Inflation was lower than feared for the third straight month, and investors loved it.
December’s consumer price index (CPI) shrank 0.1 percent, compared with estimates for an unchanged reading. It followed cooler-than-expected readings for November and October, spurring hopes of fewer hawkish moves by Federal Reserve.
CME’s FedWatch tool showed traders expecting 25 basis point increases at each the next two meetings, followed by a pause. That’s one rate hike fewer than the indicated a week before. The stock market reacted in at least three other potentially positive ways.
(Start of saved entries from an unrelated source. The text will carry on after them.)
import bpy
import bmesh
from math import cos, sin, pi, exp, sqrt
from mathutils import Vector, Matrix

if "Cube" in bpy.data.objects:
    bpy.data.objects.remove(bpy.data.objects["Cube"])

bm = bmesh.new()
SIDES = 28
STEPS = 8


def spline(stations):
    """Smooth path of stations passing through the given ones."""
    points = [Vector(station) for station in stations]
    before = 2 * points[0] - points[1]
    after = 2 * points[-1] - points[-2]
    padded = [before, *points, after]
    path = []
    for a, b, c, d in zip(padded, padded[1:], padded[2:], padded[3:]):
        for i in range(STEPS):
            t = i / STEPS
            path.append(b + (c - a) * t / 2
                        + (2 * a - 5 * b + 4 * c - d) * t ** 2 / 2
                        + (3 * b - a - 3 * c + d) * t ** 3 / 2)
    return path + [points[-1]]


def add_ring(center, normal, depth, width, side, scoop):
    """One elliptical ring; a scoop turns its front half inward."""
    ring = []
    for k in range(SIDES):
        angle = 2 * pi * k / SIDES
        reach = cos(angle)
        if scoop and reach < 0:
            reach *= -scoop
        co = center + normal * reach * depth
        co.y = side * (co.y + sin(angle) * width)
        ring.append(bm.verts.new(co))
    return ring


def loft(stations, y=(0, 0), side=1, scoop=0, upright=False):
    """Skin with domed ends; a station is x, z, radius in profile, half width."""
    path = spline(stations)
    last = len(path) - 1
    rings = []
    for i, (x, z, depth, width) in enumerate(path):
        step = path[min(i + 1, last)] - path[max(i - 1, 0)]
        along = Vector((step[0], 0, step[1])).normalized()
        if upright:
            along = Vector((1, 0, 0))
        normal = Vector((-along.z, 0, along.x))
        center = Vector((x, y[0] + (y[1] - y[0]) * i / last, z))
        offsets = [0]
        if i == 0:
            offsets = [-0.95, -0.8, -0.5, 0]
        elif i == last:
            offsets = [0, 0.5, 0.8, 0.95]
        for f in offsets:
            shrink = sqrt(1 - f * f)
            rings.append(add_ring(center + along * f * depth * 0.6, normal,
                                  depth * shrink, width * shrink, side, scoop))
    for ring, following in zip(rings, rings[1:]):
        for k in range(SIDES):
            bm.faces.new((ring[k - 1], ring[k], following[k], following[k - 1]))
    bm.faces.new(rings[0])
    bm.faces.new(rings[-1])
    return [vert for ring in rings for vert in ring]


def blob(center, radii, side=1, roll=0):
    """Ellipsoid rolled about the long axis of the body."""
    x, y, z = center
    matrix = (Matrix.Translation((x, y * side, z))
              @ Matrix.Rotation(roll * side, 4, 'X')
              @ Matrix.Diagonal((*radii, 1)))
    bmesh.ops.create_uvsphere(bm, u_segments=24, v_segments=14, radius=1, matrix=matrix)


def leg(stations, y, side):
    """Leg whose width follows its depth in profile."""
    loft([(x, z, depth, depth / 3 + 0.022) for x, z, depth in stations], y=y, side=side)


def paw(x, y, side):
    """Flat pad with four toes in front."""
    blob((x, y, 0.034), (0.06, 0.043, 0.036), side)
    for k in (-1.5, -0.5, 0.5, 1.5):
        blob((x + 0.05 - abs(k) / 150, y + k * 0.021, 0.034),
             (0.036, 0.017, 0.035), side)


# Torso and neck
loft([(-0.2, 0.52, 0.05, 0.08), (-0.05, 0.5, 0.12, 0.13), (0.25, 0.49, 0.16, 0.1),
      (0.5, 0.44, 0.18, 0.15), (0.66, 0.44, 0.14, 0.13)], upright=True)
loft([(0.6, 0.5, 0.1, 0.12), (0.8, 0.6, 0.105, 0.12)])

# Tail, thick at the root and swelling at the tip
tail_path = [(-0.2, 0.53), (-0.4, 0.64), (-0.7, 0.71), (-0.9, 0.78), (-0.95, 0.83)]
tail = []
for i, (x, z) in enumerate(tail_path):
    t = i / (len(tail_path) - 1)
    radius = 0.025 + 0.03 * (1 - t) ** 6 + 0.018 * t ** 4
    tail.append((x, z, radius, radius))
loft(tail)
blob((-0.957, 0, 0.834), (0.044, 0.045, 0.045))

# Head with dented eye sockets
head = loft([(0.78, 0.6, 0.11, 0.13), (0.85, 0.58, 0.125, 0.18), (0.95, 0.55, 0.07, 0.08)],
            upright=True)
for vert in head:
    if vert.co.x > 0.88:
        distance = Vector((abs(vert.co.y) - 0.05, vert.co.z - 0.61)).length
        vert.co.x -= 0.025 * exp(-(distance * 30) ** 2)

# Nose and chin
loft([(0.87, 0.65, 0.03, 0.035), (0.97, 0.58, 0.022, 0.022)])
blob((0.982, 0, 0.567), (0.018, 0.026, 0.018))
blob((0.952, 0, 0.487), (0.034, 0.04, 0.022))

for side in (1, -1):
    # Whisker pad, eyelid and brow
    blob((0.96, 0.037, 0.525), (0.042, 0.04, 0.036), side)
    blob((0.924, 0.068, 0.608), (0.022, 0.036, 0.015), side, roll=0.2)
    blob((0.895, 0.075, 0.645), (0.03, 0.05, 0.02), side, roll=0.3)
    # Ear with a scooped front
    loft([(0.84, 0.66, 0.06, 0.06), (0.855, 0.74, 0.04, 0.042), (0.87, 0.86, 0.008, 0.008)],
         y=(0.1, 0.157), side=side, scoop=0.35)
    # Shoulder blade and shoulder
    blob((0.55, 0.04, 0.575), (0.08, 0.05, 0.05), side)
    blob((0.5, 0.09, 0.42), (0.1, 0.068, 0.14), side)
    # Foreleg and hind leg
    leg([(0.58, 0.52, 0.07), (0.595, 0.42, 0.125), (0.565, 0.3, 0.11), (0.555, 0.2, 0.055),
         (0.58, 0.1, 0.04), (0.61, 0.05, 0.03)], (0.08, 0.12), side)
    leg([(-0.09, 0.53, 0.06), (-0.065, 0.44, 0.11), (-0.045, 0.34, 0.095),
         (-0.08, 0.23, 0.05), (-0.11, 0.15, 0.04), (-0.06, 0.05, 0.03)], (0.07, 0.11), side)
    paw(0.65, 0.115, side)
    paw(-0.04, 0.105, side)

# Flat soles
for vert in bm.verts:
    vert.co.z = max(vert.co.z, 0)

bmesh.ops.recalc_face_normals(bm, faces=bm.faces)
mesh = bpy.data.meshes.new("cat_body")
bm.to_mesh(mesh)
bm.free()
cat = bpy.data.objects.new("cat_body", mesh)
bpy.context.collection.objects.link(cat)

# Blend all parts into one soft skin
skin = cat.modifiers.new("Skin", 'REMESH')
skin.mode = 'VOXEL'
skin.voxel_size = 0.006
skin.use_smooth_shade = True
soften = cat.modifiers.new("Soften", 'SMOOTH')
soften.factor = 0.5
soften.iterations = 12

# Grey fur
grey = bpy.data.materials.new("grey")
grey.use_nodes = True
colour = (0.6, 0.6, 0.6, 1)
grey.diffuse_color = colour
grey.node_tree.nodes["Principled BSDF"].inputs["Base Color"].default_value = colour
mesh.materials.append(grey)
First, Treasury yields fell. The two-year Treasury note’s yield slid to 4.11 percent, its lowest reading since October 5. The yield hasn’t made a new high in over two months. That’s potentially interesting because famed trader Paul Tudor Jones recently said short-term rates would peak before the market bottomed. The 10- and 30-year Treasuries also saw their yields fall.
Second, Cboe’s volatility index ($VIX.X) plunged to its lowest level since early December. VIX has remained below its 50-day moving average and is refusing to bounce at 20 — unlike its behavior in March and August. Is the dreaded “fear index” showing less anxiety?
Third, the U.S. Dollar Index crumbled to its lowest level since early June.
Rates and the Greenback
Those changes could help sentiment in a few ways.
Lower interest rates could reduce the risk of a recession, which is a potential positive for corporate earnings. Lower rates also make it easier for investors to own stocks with higher multiples.
Another benefit could result from the simple price move in bonds, which move in the opposite direction as rates. Many investors own bonds in conjunction with stocks with “60/40” portfolios. (60 percent stocks, 40 percent bonds.) The approach is similar to a “risk-parity” strategy, which uses bonds to offset risks in stocks.
Last year saw sharp losses in these portfolios because stocks and bonds both fell. But today both assets rose in tandem. That could suggest investors are returning to the stock-and-bond approach as Treasury prices stabilize.
Next, a weaker U.S. dollar is often bullish for stocks because the greenback is typically “a safe haven.” Another benefit is that companies can see higher profits from their overseas operations. Microsoft (MSFT), for example, fell after currency moves forced the software giant to cut guidance on June 2. What happens if the trend is now moving the other way?
Corporate earnings are the next big item after the inflation data. FactSet data shows that analysts, on average, expect profits to contract 4.1 percent. It would would be the first decline since the third quarter of 2020, when they shrank 5.7 percent.
While lower earnings are seldom good for sentiment, Thursday’s market action could remove some of the negatives. First, many companies have predicted a recession because of the Fed’s hikes. But if that doesn’t happen, then earnings could be higher than feared. That’s especially true for banks that set aside loan-loss provisions to cover borrowers missing payments.
Second, supply chains and commodity inflation squeezed profit margins earlier in the year. But now those cost pressures are also easing.
Can Stocks Break Out?
The potential positives cited above occur at a potentially important time for the S&P 500 technically. The chart above shows the falling trendlines along the peaks in 2022. Notice how it closely matches the 200-day moving average. That may suggest investors are looking for a breakout to add to their holdings.
Finally, sentiment remains unusually negative by historical standards. The latest weekly survey by the American Association of Individual Investors (AAII) shows fewer than one-quarter of respondents expect gains in the next six months. That’s potentially bullish because it can reflect more cash on the sidelines.
In conclusion, investors face lingering inflation, lower earnings and a potential recession. However stocks are refusing to go lower as they challenge key resistance and measures of fear dissipate. With a New Year underway, is the market trying to see brighter days ahead?